The doctrine taught that it was morally lawful to swear to civil authorities that you are telling the truth, but also to hold back essential information if you have good reason to that accords with your religious faith. So if the sheriff asks you, "Did you hide a priest last night?" you can swear that you did not, because actually it was your son or your wife that hid him. And because, as a believer in the old religion -- Roman Catholicism -- you believe God's law smiles on this deed of withholding truth for a higher cause, rather than forbids it.
This is why the word shows up in Shakespeare's play and why the director of this "Shakespeare & Company" production has her actors emphasize it so strongly that it becomes a laugh line.
The witches equivocate to Macbeth by withholding the whole truth with a clear intention to mislead when they tell him that he has nothing to fear until "Birnham Wood comes to Dunsinane" -- an apparent impossibility. Until, in a fashion, it happens. And also when they tell Macbeth that he need fear "no man of woman born."
Macbeth hears what he wishes to hear instead of considering the source and maintaining a healthy skepticism. It's a fitting fate for a once good man turned tyrant, and hollowed out morally as a result. Duncan's son Malcolm, -- born by Caesarean -- will run him through in the end.
That's why I missed seeing these telling scenes with the proverbial three witches in this "Shakespeare & Company" production. Bunsussen's show gave us only bare snippets of these encounters, and the three witches were economized to one. This RIFing also cheapens the historic context, since James I, England's new Stuart ruler, was a famous hunter of witches.

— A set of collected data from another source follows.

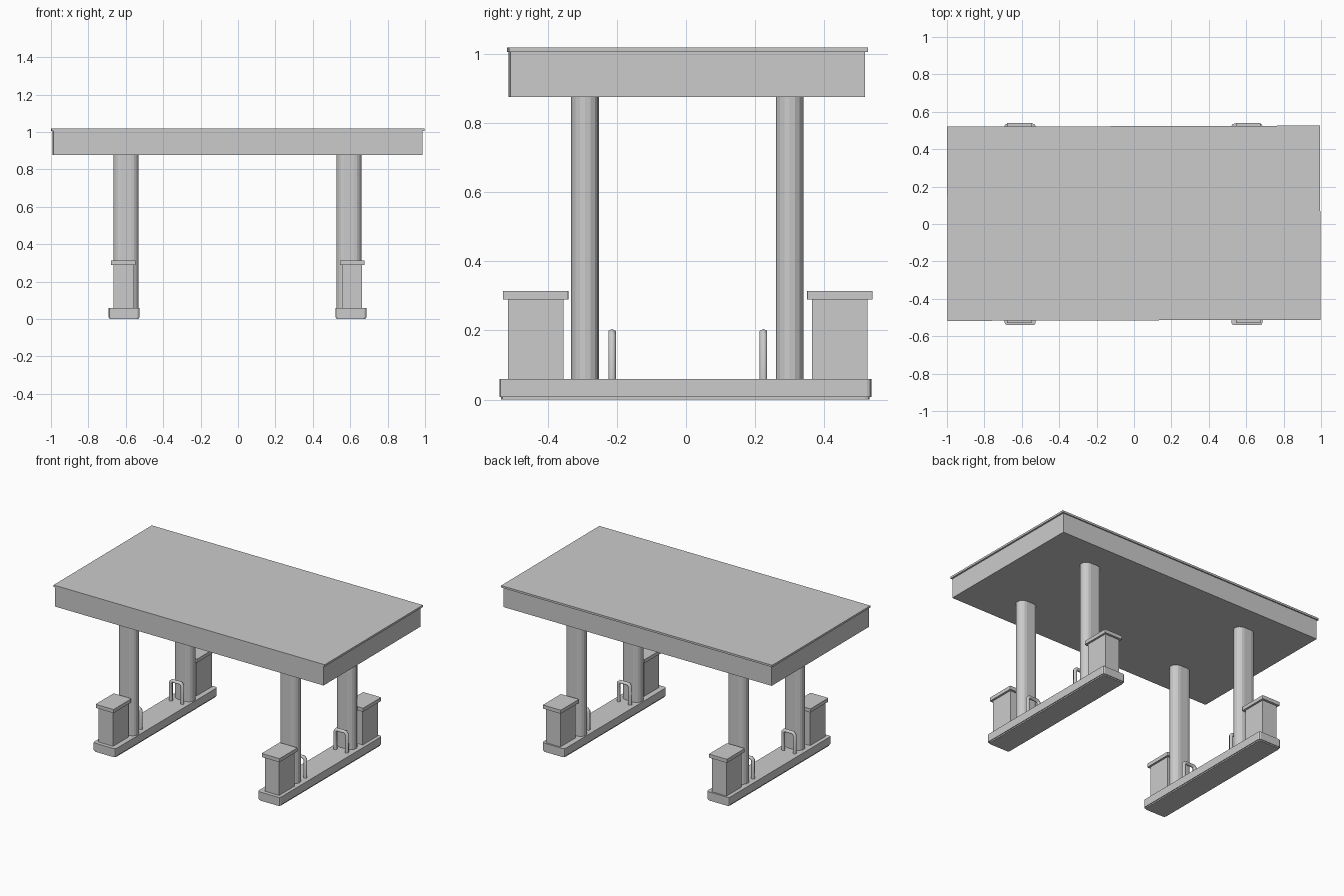
import bpy, bmesh, math
from mathutils import Matrix

if "Cube" in bpy.data.objects:
    bpy.data.objects.remove(bpy.data.objects["Cube"])


def add_object(name, bm):
    mesh = bpy.data.meshes.new(name)
    bm.to_mesh(mesh)
    bm.free()
    obj = bpy.data.objects.new(name, mesh)
    bpy.context.collection.objects.link(obj)
    return obj


def box(name, lo, hi, chamfer=0.0):
    """Box between two corners, with optionally chamfered upright edges."""
    size = [b - a for a, b in zip(lo, hi)]
    mid = [(a + b) / 2 for a, b in zip(lo, hi)]
    bm = bmesh.new()
    bmesh.ops.create_cube(bm, size=1, matrix=Matrix.Translation(mid) @ Matrix.Diagonal((*size, 1)))
    if chamfer:
        upright = [e for e in bm.edges if abs(e.verts[0].co.z - e.verts[1].co.z) > 1e-4]
        bmesh.ops.bevel(bm, geom=upright, offset=chamfer, segments=2, profile=0.5, affect='EDGES')
    return add_object(name, bm)


def oval_column(name, x, y, width, depth, z0, z1, steps=8):
    """Column with a flat-sided, round-ended section."""
    r, flat = depth / 2, (width - depth) / 2
    bm = bmesh.new()
    ring = []
    for side in (1, -1):
        for i in range(steps + 1):
            a = -math.pi / 2 + math.pi * i / steps
            ring.append(bm.verts.new((x + side * (flat + r * math.cos(a)), y + side * r * math.sin(a), z0)))
    face = bm.faces.new(ring)
    top = bmesh.ops.extrude_face_region(bm, geom=[face])["geom"]
    bmesh.ops.translate(bm, vec=(0, 0, z1 - z0), verts=[v for v in top if isinstance(v, bmesh.types.BMVert)])
    bmesh.ops.recalc_face_normals(bm, faces=bm.faces)
    return add_object(name, bm)


def guard_rail(name, x, y, half, z0, z1):
    """Upside-down U of bent tube."""
    c = 0.012
    path = [(-half, z0), (-half, z1 - c), (-half + c, z1), (half - c, z1), (half, z1 - c), (half, z0)]
    curve = bpy.data.curves.new(name, 'CURVE')
    curve.dimensions = '3D'
    curve.bevel_depth = 0.0125
    curve.bevel_resolution = 1
    curve.use_fill_caps = True
    spline = curve.splines.new('POLY')
    spline.points.add(len(path) - 1)
    for p, (px, pz) in zip(spline.points, path):
        p.co = (x + px, y, pz, 1)
    obj = bpy.data.objects.new(name, curve)
    bpy.context.collection.objects.link(obj)


# Canopy roof with thin overhanging rim, turned very slightly
for part in (box("canopy", (-0.989, -0.511, 0.876), (0.985, 0.515, 1.007)),
             box("canopy_rim", (-0.998, -0.515, 1.006), (0.996, 0.523, 1.019))):
    part.rotation_euler.z = 0.003

# Two islands, each with a pump, column and rail at both ends
MID_Y = 0.005
for tag, x, pump_x in (("left", -0.609, -0.613), ("right", 0.604, 0.611)):
    box(f"{tag}_island", (x - 0.083, -0.54, 0.008), (x + 0.083, 0.536, 0.06), 0.013)
    box(f"{tag}_island_foot", (x - 0.078, -0.535, 0), (x + 0.078, 0.531, 0.01), 0.013)
    for end, s in (("front", -1), ("back", 1)):
        name = f"{tag}_{end}"
        cy = MID_Y + s * 0.44
        col_x = -0.599 if x < 0 else 0.594
        oval_column(f"{name}_column", col_x, MID_Y - 0.001 + s * 0.296, 0.134, 0.08, 0.05, 0.88)
        box(f"{name}_pump", (pump_x - 0.053, cy - 0.08, 0.05), (pump_x + 0.053, cy + 0.08, 0.292))
        box(f"{name}_pump_cap", (pump_x - 0.066, cy - 0.095, 0.29), (pump_x + 0.066, cy + 0.095, 0.314), 0.004)
        guard_rail(f"{name}_rail", x, MID_Y + s * 0.219, 0.042, 0.05, 0.193)
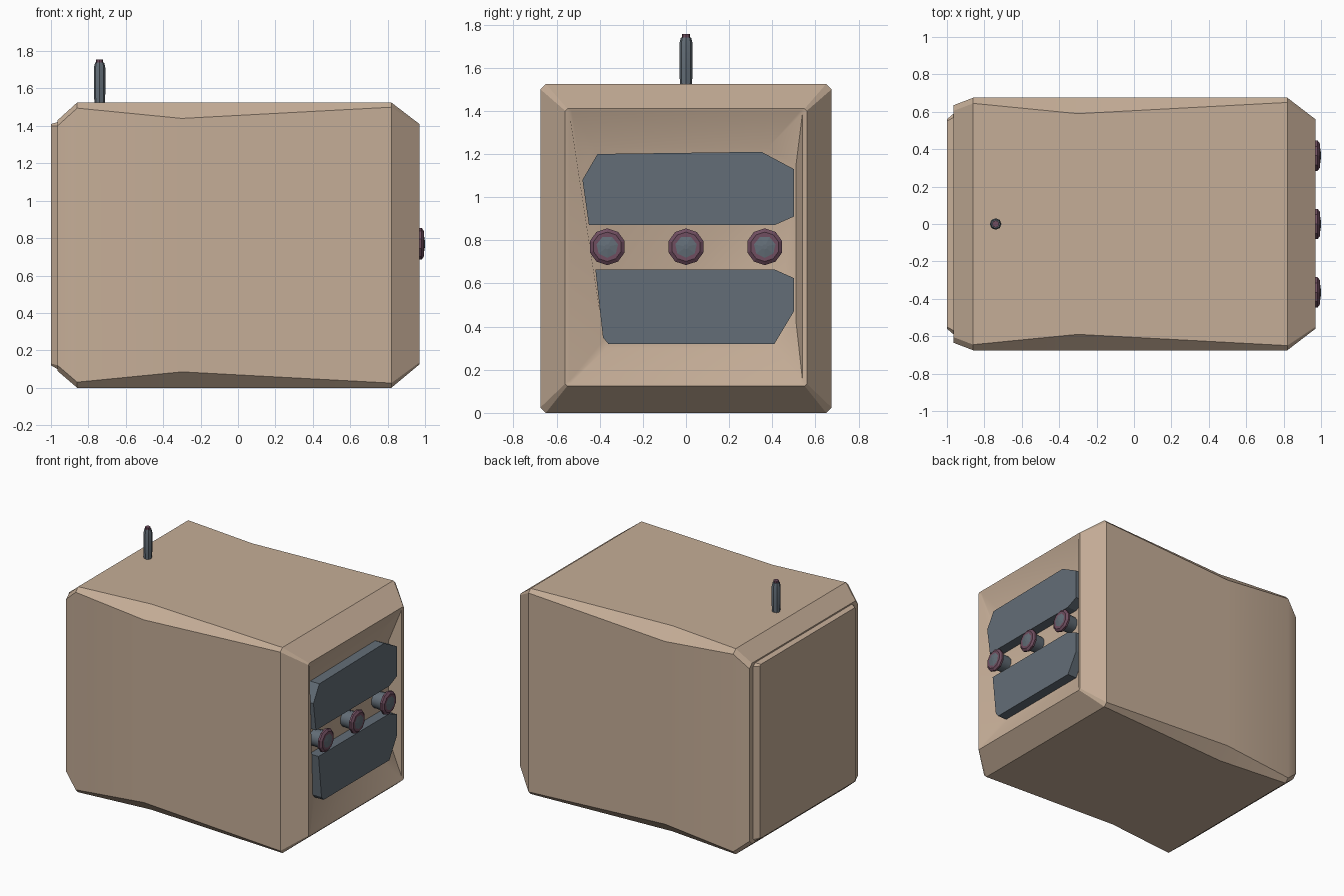
import bpy, bmesh, math
from mathutils import Matrix

if "Cube" in bpy.data.objects:
    bpy.data.objects.remove(bpy.data.objects["Cube"])


def material(name, rgb):
    m = bpy.data.materials.new(name)
    m.diffuse_color = (*rgb, 1)
    m.use_nodes = True
    m.node_tree.nodes["Principled BSDF"].inputs["Base Color"].default_value = m.diffuse_color
    return m


TAN = material("tan casing", (0.56, 0.42, 0.31))
SLATE = material("slate grey", (0.125, 0.155, 0.185))
PINK = material("dusky pink", (0.16, 0.075, 0.115))


def loft(name, rings, mat, smooth=None):
    """Skin a list of equal-length point rings and cap both ends."""
    bm = bmesh.new()
    loops = [[bm.verts.new(p) for p in ring] for ring in rings]
    n = len(loops[0])
    for a, b in zip(loops, loops[1:]):
        for i in range(n):
            j = (i + 1) % n
            bm.faces.new((a[i], a[j], b[j], b[i]))
    bm.faces.new(loops[0])
    bm.faces.new(loops[-1])
    bmesh.ops.recalc_face_normals(bm, faces=bm.faces)
    me = bpy.data.meshes.new(name)
    bm.to_mesh(me)
    bm.free()
    me.materials.append(mat)
    ob = bpy.data.objects.new(name, me)
    bpy.context.collection.objects.link(ob)
    if smooth:
        bpy.ops.object.select_all(action='DESELECT')
        bpy.context.view_layer.objects.active = ob
        ob.select_set(True)
        bpy.ops.object.shade_smooth_by_angle(angle=math.radians(smooth))
    return ob


def section(x, hy, z0, z1, c):
    """Rectangle with cut corners, across the x axis."""
    return [(x, y, z) for y, z in (
        (-hy + c, z0), (hy - c, z0), (hy, z0 + c), (hy, z1 - c),
        (hy - c, z1), (-hy + c, z1), (-hy, z1 - c), (-hy, z0 + c))]


# Casing: rounded box with a sunken control face on +x
floor = [(-.37, .30), (.42, .30), (.51, .42), (.51, 1.15),
         (.38, 1.23), (-.42, 1.23), (-.49, 1.13), (-.38, .34)]
loft("casing", [
    section(-1.00, .56, .12, 1.41, .01),
    section(-.965, .59, .10, 1.42, .02),
    section(-.965, .635, .09, 1.43, .03),
    section(-.86, .675, 0, 1.525, .03),
    section(-.30, .675, 0, 1.525, .085),
    section(.82, .675, 0, 1.525, .025),
    section(.97, .56, .125, 1.41, .01),
    section(.965, .54, .14, 1.40, .01),
    [(.88, y, z) for y, z in floor]], TAN, 30)


# Dark panels on the control face
def panel(name, outline):
    loft(name, [[(x, y, z) for y, z in outline] for x in (.86, .955)], SLATE)


panel("upper_panel", [(-.48, 1.08), (-.41, 1.20), (.35, 1.21), (.50, 1.13),
                      (.50, .91), (.41, .87), (-.45, .87)])
panel("lower_panel", [(-.42, .665), (.41, .665), (.50, .625), (.50, .47),
                      (.41, .32), (-.36, .32), (-.385, .35)])


def turned(name, profile, mat, sides, place, smooth=None):
    """Solid of revolution from (radius, height) pairs along local z."""
    rings = [[(r * math.cos(math.tau * i / sides), r * math.sin(math.tau * i / sides), h)
              for i in range(sides)] for r, h in profile]
    ob = loft(name, rings, mat, smooth)
    ob.data.transform(place)
    return ob


# Knobs: shaft, collar and pointed cap
for i, y in enumerate((-.365, 0, .365), 1):
    at = Matrix.Translation((0, y, .77)) @ Matrix.Rotation(math.pi / 2, 4, 'Y')
    turned(f"knob_shaft_{i}", [(.058, .86), (.066, .975)], SLATE, 10, at, 40)
    turned(f"knob_collar_{i}", [(.066, .962), (.085, .968), (.085, .982), (.068, .994)],
           PINK, 10, at)
    turned(f"knob_cap_{i}", [(.068, .97), (.064, .992), (.012, 1.0)], SLATE, 7, at)

# Aerial on the roof with a small tip
at = Matrix.Translation((-.74, 0, 0))
turned("aerial", [(.026, 1.50), (.031, 1.58), (.031, 1.71), (.024, 1.74)], SLATE, 8, at, 40)
turned("aerial_tip", [(.019, 1.735), (.019, 1.755)], PINK, 8, at)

We may not have witches or witch-hunters among us today (though 'witch-hunt' is daily thrown about), but our world has no shortage of 'strongmen' who lust after power. And find confirmation of their greatness everywhere.
The omission of the witch scenes also slights the historical context because Shakespeare's play connects "Macbeth" to his own day by pointing out that England's new Scottish king is among Banquo's many descendants. The point is made by a daring device as the witches show Macbeth a charmed mirror in which he glimpses portraits of the long line of Banquo's descendants on his country's throne -- including new boy on the throne Jimmy (or 'Hamish') Stuart.
Macbeth is after all "the Scottish play." It's doubtful that this theme for a play would have occurred to Shakespeare if the throne of England had not recently passed to a Scottish king.
And revealing a play's connection to its own time helps connect it to our time as well -- because the through-stories in human history are always the same. Shakespeare's time had dynasties, powerful lords, and rule by tyrants called kings or queens.
We have dynastic families, billionaires -- our last election featured the wife of a former President against a tax-evading oligarch -- and an endless parade of celebrity egos who believe they're hearing destiny's call to greatness.
Not for nothing did the Constitutional framers create a governmental structure pitted with restraints on power. I questioned the need for so many of these myself when our gentle Duncan sat in the White House and suffered political impotence by a thousand cuts.
Now, however, we see how easy it is when a monster sits on the throne, surrounded by liars, thieves and toadies, to ignore all restraints simply by denying the claims of reason and fact and moral decency.
Maybe that's what Bloom meant when he wrote "Shakespeare sees to it that we are Macbeth; our identity with him is involuntary but inescapable."
Today the Great Equivocator sits on the throne and tells us that what he told the foreign dictator yesterday is not what he meant to say. Today he will say something different that plays better at home.
His sycophants and enablers will rally around and say, "Yes, boss. Yes, boss."
History echoes in all our present moments. Will no one rid us of this turbulent beast?